Determine how many lines in the records hold the word "half". Return the number alone.

*** TASK INPUTS

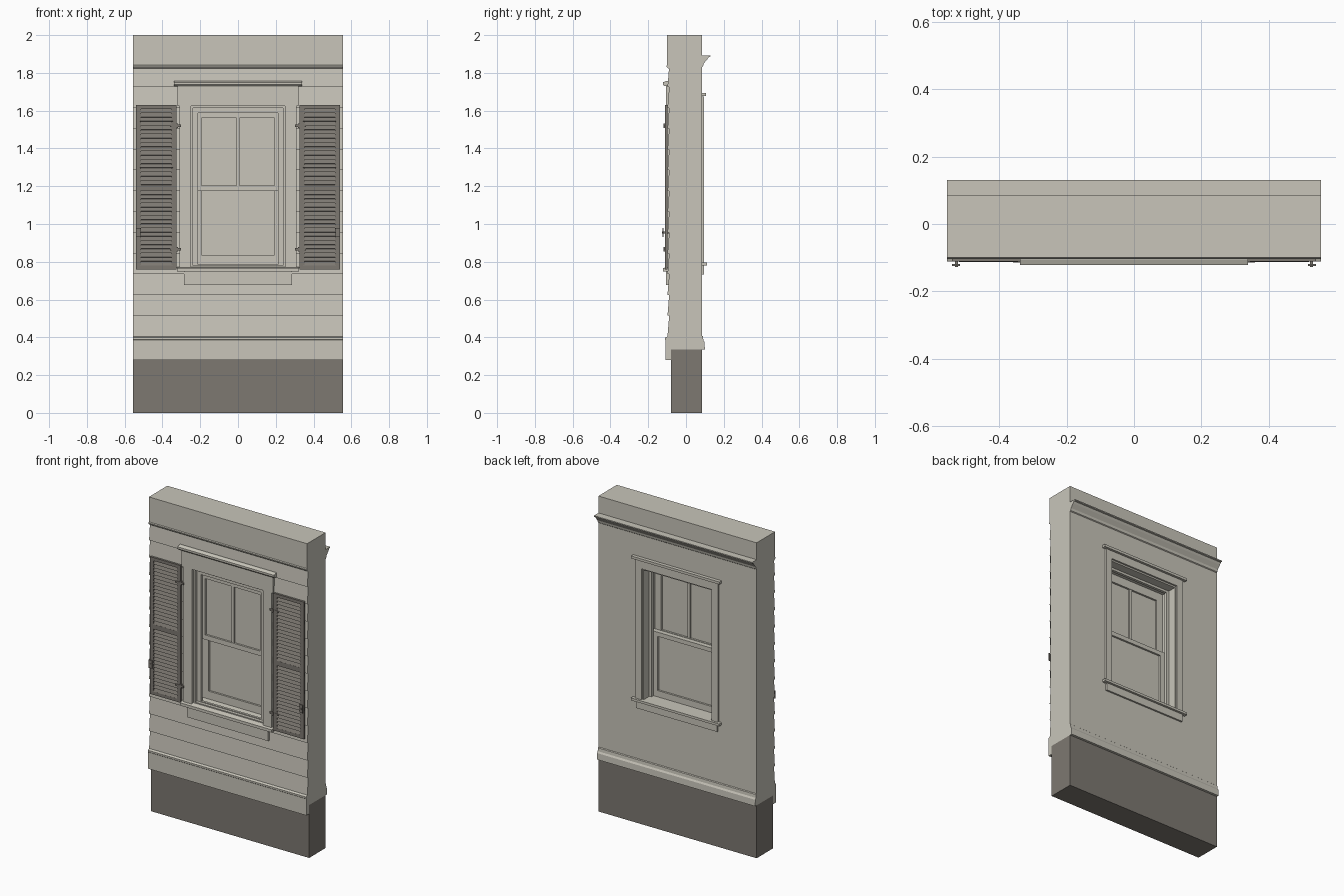
import bpy, bmesh, math
from mathutils import Matrix, Vector

cube = bpy.data.objects.get("Cube")
if cube:
    bpy.data.objects.remove(cube, do_unlink=True)


def material(name, rgb):
    m = bpy.data.materials.new(name)
    m.use_nodes = True
    m.diffuse_color = (*rgb, 1)
    m.node_tree.nodes["Principled BSDF"].inputs["Base Color"].default_value = (*rgb, 1)
    return m


CREAM = material("cream paint", (0.58, 0.56, 0.49))
STONE = material("grey brown", (0.205, 0.188, 0.165))
W = 0.555  # half width of the wall


def finish(bm, name, mat):
    bmesh.ops.recalc_face_normals(bm, faces=bm.faces)
    mesh = bpy.data.meshes.new(name)
    bm.to_mesh(mesh)
    bm.free()
    mesh.materials.append(mat)
    ob = bpy.data.objects.new(name, mesh)
    bpy.context.collection.objects.link(ob)
    return ob


def add_box(bm, x0, x1, y0, y1, z0, z1, tilt=0):
    size = Matrix.Diagonal((x1 - x0, y1 - y0, z1 - z0, 1))
    mid = Matrix.Translation(((x0 + x1) / 2, (y0 + y1) / 2, (z0 + z1) / 2))
    bmesh.ops.create_cube(bm, size=1, matrix=mid @ Matrix.Rotation(tilt, 4, 'X') @ size)


def box(name, half, y0, y1, z0, z1, mat=CREAM):
    bm = bmesh.new()
    add_box(bm, -half, half, y0, y1, z0, z1)
    return finish(bm, name, mat)


def add_prism(bm, profile, x0, x1):
    """Sweep a (y, z) profile along x."""
    a = [bm.verts.new((x0, y, z)) for y, z in profile]
    b = [bm.verts.new((x1, y, z)) for y, z in profile]
    bm.faces.new(a)
    bm.faces.new(b[::-1])
    n = len(a)
    for i in range(n):
        j = (i + 1) % n
        bm.faces.new((a[i], b[i], b[j], a[j]))


def moulding(name, profile, half=W):
    bm = bmesh.new()
    add_prism(bm, profile, -half, half)
    return finish(bm, name, CREAM)


def frame(name, outer, inner, y0, y1):
    """Rectangular ring; outer and inner are (half width, bottom, top)."""
    bm = bmesh.new()
    loops = []
    for y in (y0, y1):
        for w, b, t in (outer, inner):
            loops.append([bm.verts.new((x, y, z)) for x, z in ((-w, b), (w, b), (w, t), (-w, t))])
    fo, fi, bo, bi = loops
    for p, q in ((fo, fi), (fi, bi), (bi, bo), (bo, fo)):
        for i in range(4):
            j = (i + 1) % 4
            bm.faces.new((p[i], p[j], q[j], q[i]))
    return finish(bm, name, CREAM)


# Foundation and wall core with window opening
box("foundation", W, -0.08, 0.085, 0, 0.335, STONE)
OPEN = (0.255, 0.77, 1.63)
frame("wall", (W, 0.335, 2), OPEN, -0.085, 0.085)

# Lapped siding, split around the window
bm = bmesh.new()
for i in range(13):
    z = 0.405 + i * 0.11
    lap = [(-0.084, z), (-0.098, z), (-0.089, z + 0.11), (-0.084, z + 0.11)]
    if 0.7 < z < 1.65:
        add_prism(bm, lap, -W, -0.26)
        add_prism(bm, lap, 0.26, W)
    else:
        add_prism(bm, lap, -W, W)
finish(bm, "siding", CREAM)

# Horizontal trim, outside then inside
moulding("water_table", [(-0.08, 0.28), (-0.108, 0.28), (-0.108, 0.385), (-0.111, 0.388),
                         (-0.111, 0.398), (-0.095, 0.405), (-0.08, 0.405)])
moulding("frieze_board", [(-0.084, 1.822), (-0.093, 1.822), (-0.102, 1.83), (-0.104, 1.837),
                          (-0.1, 1.842), (-0.1, 2), (-0.084, 2)])
moulding("baseboard", [(0.084, 0.335), (0.1, 0.335), (0.098, 0.375), (0.092, 0.385),
                       (0.09, 0.405), (0.084, 0.41)])
moulding("crown_moulding", [(0.084, 1.83), (0.09, 1.835), (0.094, 1.85), (0.1, 1.857),
                            (0.113, 1.872), (0.121, 1.884), (0.13, 1.886), (0.13, 1.893), (0.084, 1.893)])

# Outside window trim
bm = bmesh.new()
for s in (-1, 1):
    add_box(bm, min(s * 0.25, s * 0.31), max(s * 0.25, s * 0.31), -0.106, -0.08, 0.77, 1.63)
finish(bm, "side_casings", CREAM)
box("head_casing", 0.32, -0.107, -0.08, 1.625, 1.735)
moulding("head_cap", [(-0.08, 1.73), (-0.115, 1.73), (-0.122, 1.738), (-0.122, 1.75),
                      (-0.105, 1.757), (-0.08, 1.757)], 0.338)
moulding("window_sill", [(-0.02, 0.755), (-0.122, 0.748), (-0.122, 0.766), (-0.1, 0.772), (-0.02, 0.785)], 0.255)
moulding("sill_nose", [(-0.08, 0.748), (-0.122, 0.748), (-0.122, 0.766), (-0.08, 0.775)], 0.322)
box("sill_apron", 0.285, -0.105, -0.08, 0.678, 0.75)

# Jambs and stops
frame("jamb_lining", OPEN, (0.238, 0.78, 1.615), -0.09, 0.085)
frame("outer_stop", (0.24, 0.775, 1.62), (0.212, 0.785, 1.588), -0.07, -0.055)
frame("inner_stop", (0.24, 0.775, 1.62), (0.22, 0.785, 1.6), 0.012, 0.03)

# Double hung sashes with panes
frame("upper_sash", (0.235, 1.175, 1.615), (0.192, 1.205, 1.562), -0.055, -0.025)
box("upper_pane", 0.2, -0.043, -0.037, 1.19, 1.58)
box("muntin", 0.009, -0.052, -0.028, 1.2, 1.57)
frame("lower_sash", (0.235, 0.78, 1.205), (0.192, 0.835, 1.178), -0.02, 0.01)
box("lower_pane", 0.2, -0.008, -0.002, 0.82, 1.19)

# Inside window trim
frame("inside_casing", (0.29, 0.775, 1.675), (0.245, 0.782, 1.625), 0.084, 0.096)
box("inside_head_cap", 0.31, 0.084, 0.107, 1.678, 1.694)
box("inside_stool", 0.235, 0.01, 0.09, 0.775, 0.795)
box("stool_nose", 0.31, 0.084, 0.11, 0.78, 0.795)
box("inside_apron", 0.285, 0.084, 0.096, 0.733, 0.78)


# Louvred shutters with hinges and holdbacks, one on each side
def shutter(side):
    X0, X1, Z0, Z1 = 0.325, 0.54, 0.76, 1.63
    label = "left" if side > 0 else "right"
    bm = bmesh.new()
    for x in (X0, X1 - 0.026):
        add_box(bm, x, x + 0.026, -0.112, -0.098, Z0, Z1)
    for z0, z1 in ((Z0, Z0 + 0.02), (1.177, 1.207), (Z1 - 0.02, Z1)):
        add_box(bm, X0 + 0.02, X1 - 0.02, -0.111, -0.098, z0, z1)
    parts = [(bm, "shutter_frame")]
    bm = bmesh.new()
    for lo, hi in ((Z0 + 0.02, 1.177), (1.207, Z1 - 0.02)):
        n = 18
        for i in range(n):
            z = lo + (i + 0.5) * (hi - lo) / n
            add_box(bm, X0 + 0.02, X1 - 0.02, -0.107, -0.104, z - 0.012, z + 0.012, math.radians(-28))
    parts.append((bm, "shutter_louvres"))
    bm = bmesh.new()
    for z in (0.867, 1.52):
        add_box(bm, 0.303, 0.36, -0.115, -0.105, z - 0.006, z + 0.006)
        add_box(bm, 0.318, 0.328, -0.118, -0.1, z - 0.012, z + 0.012)
    parts.append((bm, "shutter_hinges"))
    bm = bmesh.new()
    add_box(bm, 0.522, 0.532, -0.128, -0.09, 0.95, 0.96)
    add_box(bm, 0.517, 0.541, -0.124, -0.119, 0.93, 0.98)
    parts.append((bm, "shutter_holdback"))
    for bm, name in parts:
        bmesh.ops.scale(bm, vec=Vector((side, 1, 1)), verts=bm.verts)
        finish(bm, label + "_" + name, STONE)


for side in (1, -1):
    shutter(side)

******

**OUTPUT FOR THIS TASK**
6